CSS2 offers the ability to both alter the browser’s environment and integrate its look more closely to that of the user’s operating system.
To achieve the former, we have the
property, which lets you declare what shape the
browser’s cursor will take as it
passes over a given element. Want to make a humorous point about
download times? Change the cursor to the wait cursor (an hourglass or
watch) when the cursor passes over hyperlinks. You can even hook this
property up to “cursor files” (which are not defined by
the specification), so you could theoretically class your anchors
based on where they go and load different icons for each type of
link. For example, off-site links could cause the cursor to change
into a globe, while links intended to provide help could trigger a
In order to let web pages more
closely match the user’s desktop environment, there are a whole
list of new color keywords like
These are all intended to use the colors of the user’s
operating system. In all, there are 27 of these new color keywords. I
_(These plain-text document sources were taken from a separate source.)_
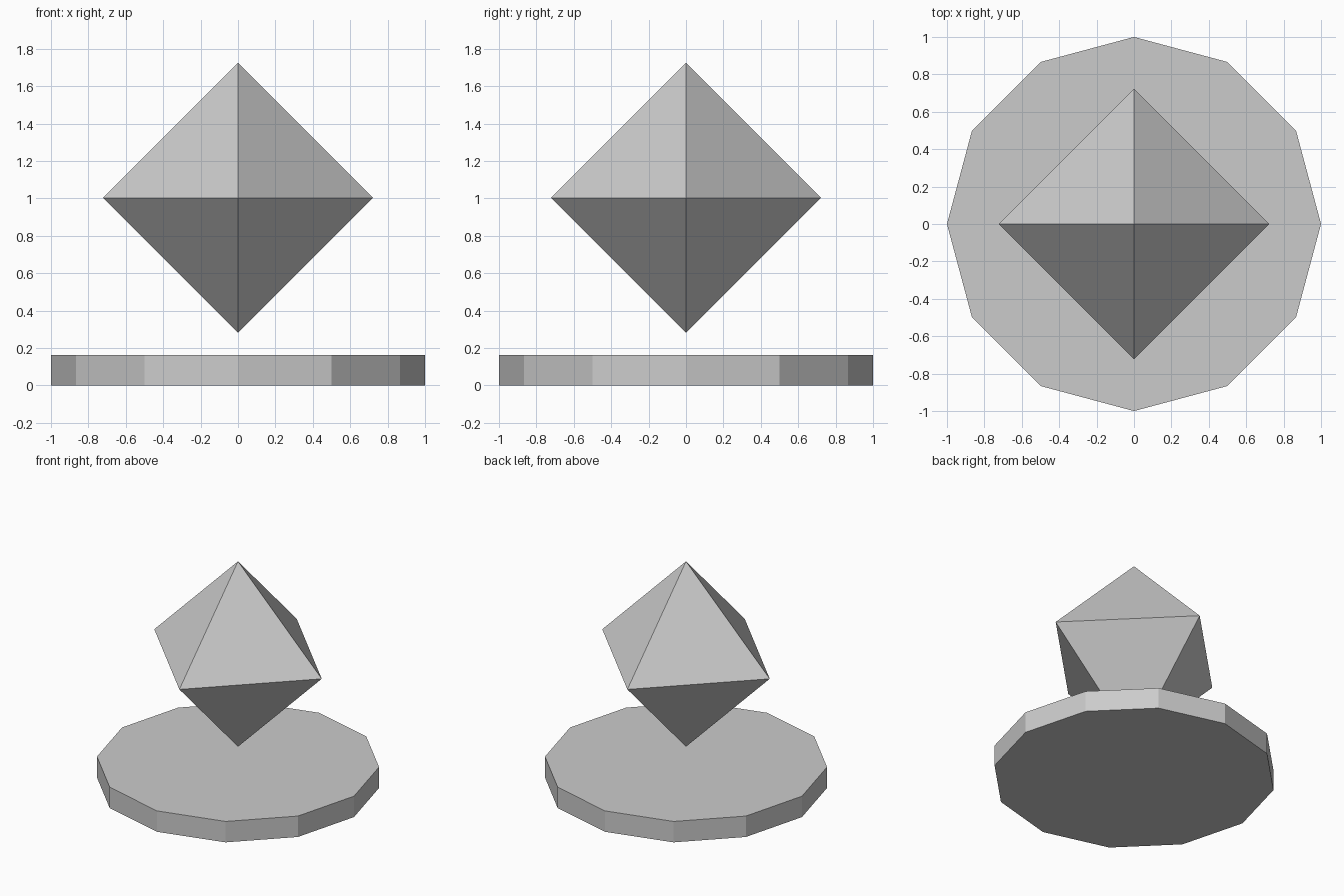
import bpy, bmesh
from mathutils import Matrix, Vector

if "Cube" in bpy.data.objects:
    bpy.data.objects.remove(bpy.data.objects["Cube"])

BASE_HEIGHT = 0.163
GEM_RADIUS = 0.722
GEM_CENTRE = 1.003


def add_object(name, bm):
    bmesh.ops.recalc_face_normals(bm, faces=bm.faces)
    mesh = bpy.data.meshes.new(name)
    bm.to_mesh(mesh)
    bm.free()
    obj = bpy.data.objects.new(name, mesh)
    bpy.context.collection.objects.link(obj)
    return obj


# Twelve-sided base disc
bm = bmesh.new()
bmesh.ops.create_cone(bm, cap_ends=True, segments=12, radius1=1, radius2=1,
                      depth=BASE_HEIGHT,
                      matrix=Matrix.Translation((0, 0, BASE_HEIGHT / 2)))
add_object("base_disc", bm)

# Floating octahedron: hull of one point at each end of the three axes
bm = bmesh.new()
for axis in range(3):
    for side in (-1, 1):
        point = Vector((0, 0, GEM_CENTRE))
        point[axis] += side * GEM_RADIUS
        bm.verts.new(point)
bmesh.ops.convex_hull(bm, input=bm.verts)
add_object("floating_gem", bm)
won’t list them all out here, but they’re listed in Table 10-1, found at the end of this chapter.
While you’re moving your cursor around, you might want to show where the focus is set. For example, it might be nice to define a button so that it gets a red box around it when the cursor moves over it. Well, there a number of outline properties, ...